Right here is the most recent evidence that we are back in our house, and home to stay. This spot of un-snowed earth, and dry leaves, and the tracks leading away through the snow are the only remaining signs of the port-o-potty (“sweet pea” as the sign on the side called it) that has sat on our boulevard lawn since January.
It was in regular use during the construction. Each week it was refurbished, and refreshed with paper products, urinal cake bits, and some intense odor fighting agent that permeated one’s skin and mucus membranes instantly on entering. And for 10 months (after we moved out) it stood as the ever present reminder that we were not living, nor even able to live, in our home.
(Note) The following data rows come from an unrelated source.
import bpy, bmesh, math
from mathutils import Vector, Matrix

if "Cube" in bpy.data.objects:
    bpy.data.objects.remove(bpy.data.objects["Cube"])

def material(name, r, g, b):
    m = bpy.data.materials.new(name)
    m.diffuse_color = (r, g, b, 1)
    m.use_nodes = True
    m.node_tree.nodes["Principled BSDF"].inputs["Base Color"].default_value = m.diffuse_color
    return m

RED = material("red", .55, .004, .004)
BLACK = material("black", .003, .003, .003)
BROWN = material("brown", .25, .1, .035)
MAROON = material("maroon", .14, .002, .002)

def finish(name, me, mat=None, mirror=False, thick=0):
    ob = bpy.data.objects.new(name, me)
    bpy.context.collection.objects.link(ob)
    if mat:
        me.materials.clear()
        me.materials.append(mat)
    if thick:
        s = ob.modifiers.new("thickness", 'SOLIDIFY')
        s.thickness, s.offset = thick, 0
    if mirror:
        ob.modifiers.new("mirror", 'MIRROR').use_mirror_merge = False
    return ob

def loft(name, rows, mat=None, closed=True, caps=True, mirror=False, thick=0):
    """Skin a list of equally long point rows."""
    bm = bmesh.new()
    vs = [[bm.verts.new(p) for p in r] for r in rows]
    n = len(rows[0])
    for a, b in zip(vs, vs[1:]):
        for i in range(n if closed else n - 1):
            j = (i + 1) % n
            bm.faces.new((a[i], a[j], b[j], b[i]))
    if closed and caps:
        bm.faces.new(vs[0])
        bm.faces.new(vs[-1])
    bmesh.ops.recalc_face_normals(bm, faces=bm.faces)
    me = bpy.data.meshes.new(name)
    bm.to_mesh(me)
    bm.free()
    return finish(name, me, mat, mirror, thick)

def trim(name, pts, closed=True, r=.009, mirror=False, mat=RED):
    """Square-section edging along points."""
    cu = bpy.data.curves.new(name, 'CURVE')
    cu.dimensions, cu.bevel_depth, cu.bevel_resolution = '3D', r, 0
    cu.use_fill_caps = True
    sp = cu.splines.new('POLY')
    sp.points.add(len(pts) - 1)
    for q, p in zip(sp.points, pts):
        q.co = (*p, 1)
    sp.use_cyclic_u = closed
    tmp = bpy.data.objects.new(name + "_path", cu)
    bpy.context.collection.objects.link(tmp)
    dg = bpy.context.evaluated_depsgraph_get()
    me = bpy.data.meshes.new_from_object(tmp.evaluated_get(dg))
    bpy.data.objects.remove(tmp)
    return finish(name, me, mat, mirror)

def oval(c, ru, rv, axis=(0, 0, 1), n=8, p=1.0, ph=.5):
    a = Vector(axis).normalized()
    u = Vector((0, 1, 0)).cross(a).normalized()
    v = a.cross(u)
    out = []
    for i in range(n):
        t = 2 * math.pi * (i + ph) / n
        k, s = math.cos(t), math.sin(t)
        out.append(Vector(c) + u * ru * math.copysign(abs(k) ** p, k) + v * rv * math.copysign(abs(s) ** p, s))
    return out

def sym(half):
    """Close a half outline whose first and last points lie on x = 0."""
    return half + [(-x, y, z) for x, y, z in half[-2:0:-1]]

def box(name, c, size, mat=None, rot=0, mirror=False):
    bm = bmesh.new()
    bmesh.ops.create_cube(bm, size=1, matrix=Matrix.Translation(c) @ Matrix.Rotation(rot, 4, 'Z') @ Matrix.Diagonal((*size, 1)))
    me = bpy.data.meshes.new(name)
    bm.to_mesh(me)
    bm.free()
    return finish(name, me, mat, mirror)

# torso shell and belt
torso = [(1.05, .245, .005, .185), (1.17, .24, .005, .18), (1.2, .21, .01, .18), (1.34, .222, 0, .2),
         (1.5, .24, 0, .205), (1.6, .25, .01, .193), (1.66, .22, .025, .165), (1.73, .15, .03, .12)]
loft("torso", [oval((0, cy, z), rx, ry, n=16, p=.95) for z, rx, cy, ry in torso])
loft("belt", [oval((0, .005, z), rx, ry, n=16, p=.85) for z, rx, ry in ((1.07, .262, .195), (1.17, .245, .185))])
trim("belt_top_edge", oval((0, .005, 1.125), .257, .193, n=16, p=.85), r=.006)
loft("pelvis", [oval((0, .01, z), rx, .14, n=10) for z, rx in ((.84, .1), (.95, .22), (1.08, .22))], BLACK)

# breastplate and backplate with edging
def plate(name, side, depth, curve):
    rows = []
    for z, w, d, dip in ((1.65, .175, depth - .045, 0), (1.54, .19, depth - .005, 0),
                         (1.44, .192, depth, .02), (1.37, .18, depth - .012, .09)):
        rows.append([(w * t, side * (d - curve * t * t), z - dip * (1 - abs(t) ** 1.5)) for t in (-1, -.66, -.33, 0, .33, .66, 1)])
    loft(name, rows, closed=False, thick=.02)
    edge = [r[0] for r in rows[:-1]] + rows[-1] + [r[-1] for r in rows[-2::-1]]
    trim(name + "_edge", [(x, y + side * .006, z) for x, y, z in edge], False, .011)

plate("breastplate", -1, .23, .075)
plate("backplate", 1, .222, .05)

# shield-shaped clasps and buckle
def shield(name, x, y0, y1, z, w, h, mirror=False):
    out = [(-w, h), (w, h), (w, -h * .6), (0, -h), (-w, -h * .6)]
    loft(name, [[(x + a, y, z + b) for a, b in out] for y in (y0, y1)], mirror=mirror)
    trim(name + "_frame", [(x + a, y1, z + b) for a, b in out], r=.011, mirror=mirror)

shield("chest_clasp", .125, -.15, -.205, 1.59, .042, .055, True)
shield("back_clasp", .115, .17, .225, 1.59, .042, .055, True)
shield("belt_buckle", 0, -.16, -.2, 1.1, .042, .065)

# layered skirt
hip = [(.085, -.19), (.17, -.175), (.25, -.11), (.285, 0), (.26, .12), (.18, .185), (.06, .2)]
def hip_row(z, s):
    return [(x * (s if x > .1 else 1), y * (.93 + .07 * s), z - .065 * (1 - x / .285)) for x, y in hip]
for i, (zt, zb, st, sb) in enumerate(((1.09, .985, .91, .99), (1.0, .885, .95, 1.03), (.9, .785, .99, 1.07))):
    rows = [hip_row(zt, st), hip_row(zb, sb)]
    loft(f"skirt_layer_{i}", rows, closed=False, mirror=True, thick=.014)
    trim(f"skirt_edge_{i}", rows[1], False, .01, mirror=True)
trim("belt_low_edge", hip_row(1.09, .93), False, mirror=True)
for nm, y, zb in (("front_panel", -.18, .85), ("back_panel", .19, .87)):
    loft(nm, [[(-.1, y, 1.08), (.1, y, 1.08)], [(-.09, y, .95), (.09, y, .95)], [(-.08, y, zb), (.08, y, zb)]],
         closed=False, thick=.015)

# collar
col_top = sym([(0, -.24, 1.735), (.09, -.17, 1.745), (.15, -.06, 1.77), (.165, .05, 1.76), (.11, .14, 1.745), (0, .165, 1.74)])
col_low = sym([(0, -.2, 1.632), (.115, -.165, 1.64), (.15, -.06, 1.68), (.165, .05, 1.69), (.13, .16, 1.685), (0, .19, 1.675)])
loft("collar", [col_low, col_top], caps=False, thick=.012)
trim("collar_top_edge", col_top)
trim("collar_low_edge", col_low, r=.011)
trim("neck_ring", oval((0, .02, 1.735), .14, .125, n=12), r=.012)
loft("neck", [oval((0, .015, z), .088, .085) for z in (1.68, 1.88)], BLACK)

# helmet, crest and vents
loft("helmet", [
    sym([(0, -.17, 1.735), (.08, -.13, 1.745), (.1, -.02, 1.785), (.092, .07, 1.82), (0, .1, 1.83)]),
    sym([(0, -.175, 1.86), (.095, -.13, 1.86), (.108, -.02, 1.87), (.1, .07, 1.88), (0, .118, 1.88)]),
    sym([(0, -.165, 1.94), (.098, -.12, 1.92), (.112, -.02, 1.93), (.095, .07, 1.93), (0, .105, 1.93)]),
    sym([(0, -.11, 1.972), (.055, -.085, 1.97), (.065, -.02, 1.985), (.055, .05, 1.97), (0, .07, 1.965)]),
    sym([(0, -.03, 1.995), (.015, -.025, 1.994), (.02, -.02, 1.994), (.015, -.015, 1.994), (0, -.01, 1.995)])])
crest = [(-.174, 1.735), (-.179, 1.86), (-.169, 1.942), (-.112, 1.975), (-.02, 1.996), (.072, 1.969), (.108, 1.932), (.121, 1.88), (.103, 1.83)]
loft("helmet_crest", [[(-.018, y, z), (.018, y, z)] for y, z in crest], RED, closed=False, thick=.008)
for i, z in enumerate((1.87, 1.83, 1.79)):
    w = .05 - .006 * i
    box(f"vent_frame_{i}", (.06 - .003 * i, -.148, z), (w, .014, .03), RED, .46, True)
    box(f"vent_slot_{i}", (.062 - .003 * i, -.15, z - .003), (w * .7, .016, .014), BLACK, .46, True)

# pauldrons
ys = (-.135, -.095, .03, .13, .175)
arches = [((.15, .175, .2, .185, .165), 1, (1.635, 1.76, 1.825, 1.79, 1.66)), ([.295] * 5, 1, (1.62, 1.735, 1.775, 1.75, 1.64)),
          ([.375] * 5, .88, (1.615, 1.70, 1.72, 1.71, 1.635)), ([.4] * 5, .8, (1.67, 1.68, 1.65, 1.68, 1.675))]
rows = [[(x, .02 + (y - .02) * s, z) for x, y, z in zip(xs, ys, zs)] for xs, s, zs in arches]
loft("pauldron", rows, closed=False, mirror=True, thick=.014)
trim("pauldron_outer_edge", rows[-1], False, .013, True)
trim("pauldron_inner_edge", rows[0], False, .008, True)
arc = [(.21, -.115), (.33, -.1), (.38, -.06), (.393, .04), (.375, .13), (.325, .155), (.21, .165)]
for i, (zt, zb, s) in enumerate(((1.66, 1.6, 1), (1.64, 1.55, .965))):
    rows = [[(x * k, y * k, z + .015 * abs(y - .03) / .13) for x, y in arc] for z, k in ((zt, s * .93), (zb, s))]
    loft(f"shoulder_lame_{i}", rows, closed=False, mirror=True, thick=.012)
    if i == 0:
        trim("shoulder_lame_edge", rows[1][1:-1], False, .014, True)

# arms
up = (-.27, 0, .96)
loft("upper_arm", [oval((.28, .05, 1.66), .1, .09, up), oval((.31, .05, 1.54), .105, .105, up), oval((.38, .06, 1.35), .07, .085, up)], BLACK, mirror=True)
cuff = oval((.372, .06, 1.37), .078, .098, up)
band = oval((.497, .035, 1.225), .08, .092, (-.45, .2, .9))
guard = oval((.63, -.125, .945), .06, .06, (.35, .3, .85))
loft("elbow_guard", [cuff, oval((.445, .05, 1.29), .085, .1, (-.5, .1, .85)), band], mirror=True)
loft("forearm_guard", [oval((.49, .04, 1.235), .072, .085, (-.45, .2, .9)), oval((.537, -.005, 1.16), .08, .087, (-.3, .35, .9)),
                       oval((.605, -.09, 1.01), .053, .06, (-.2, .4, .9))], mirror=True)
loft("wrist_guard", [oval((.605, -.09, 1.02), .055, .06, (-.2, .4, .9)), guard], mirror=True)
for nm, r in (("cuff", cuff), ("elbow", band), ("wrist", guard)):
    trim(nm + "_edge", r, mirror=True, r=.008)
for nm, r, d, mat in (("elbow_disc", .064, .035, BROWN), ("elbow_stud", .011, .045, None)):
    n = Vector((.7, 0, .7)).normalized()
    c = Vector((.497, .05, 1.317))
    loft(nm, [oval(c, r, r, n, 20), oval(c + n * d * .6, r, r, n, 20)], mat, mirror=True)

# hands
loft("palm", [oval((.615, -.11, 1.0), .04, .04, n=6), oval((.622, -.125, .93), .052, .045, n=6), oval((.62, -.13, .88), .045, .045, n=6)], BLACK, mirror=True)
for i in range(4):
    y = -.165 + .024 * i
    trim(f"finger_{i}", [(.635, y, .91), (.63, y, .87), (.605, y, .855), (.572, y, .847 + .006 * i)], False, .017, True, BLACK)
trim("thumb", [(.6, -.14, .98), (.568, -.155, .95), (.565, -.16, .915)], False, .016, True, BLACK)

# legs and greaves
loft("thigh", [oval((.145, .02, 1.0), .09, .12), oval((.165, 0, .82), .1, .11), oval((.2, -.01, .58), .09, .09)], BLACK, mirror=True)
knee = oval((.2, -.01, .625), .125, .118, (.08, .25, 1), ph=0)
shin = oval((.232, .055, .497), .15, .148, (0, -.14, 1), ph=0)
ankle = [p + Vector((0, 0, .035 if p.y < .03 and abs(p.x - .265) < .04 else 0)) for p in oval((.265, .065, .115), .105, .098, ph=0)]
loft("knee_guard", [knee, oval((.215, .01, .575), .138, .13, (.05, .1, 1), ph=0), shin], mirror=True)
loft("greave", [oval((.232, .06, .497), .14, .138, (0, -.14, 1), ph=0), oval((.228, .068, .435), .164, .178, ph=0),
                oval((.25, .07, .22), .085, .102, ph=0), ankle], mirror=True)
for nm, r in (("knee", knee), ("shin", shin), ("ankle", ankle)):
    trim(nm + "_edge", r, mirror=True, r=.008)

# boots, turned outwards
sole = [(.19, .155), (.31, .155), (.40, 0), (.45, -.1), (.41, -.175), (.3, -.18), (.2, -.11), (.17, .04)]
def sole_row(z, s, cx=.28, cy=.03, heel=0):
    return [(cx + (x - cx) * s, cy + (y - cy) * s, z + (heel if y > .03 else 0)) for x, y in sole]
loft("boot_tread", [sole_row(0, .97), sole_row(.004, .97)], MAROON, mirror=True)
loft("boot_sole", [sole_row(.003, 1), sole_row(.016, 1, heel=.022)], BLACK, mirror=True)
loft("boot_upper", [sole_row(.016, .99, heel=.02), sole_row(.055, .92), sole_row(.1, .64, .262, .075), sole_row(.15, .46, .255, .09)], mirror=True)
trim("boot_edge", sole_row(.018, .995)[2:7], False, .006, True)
Now it’s gone, except for the bare spot commemorating it’s existence. Now with each armload of boxes we bring into the house, and each time we drive up onto the parking pad with the car, we pass this spot and are reminded that we’re no longer exiled. Like the statue of a deposed political leader being torn down in the streets — the absence of the “sweet pea” speaks volumes about the changing social landscape around it.
Goodbye delux refugee camp. Goodbye wood-chip-and-cigarette-smoke carpenters, painters, electricians, plumbers and tile guys. Goodbye single bin wardrobe. And goodbye “sweet pea”, you overly-good-smelling stinker.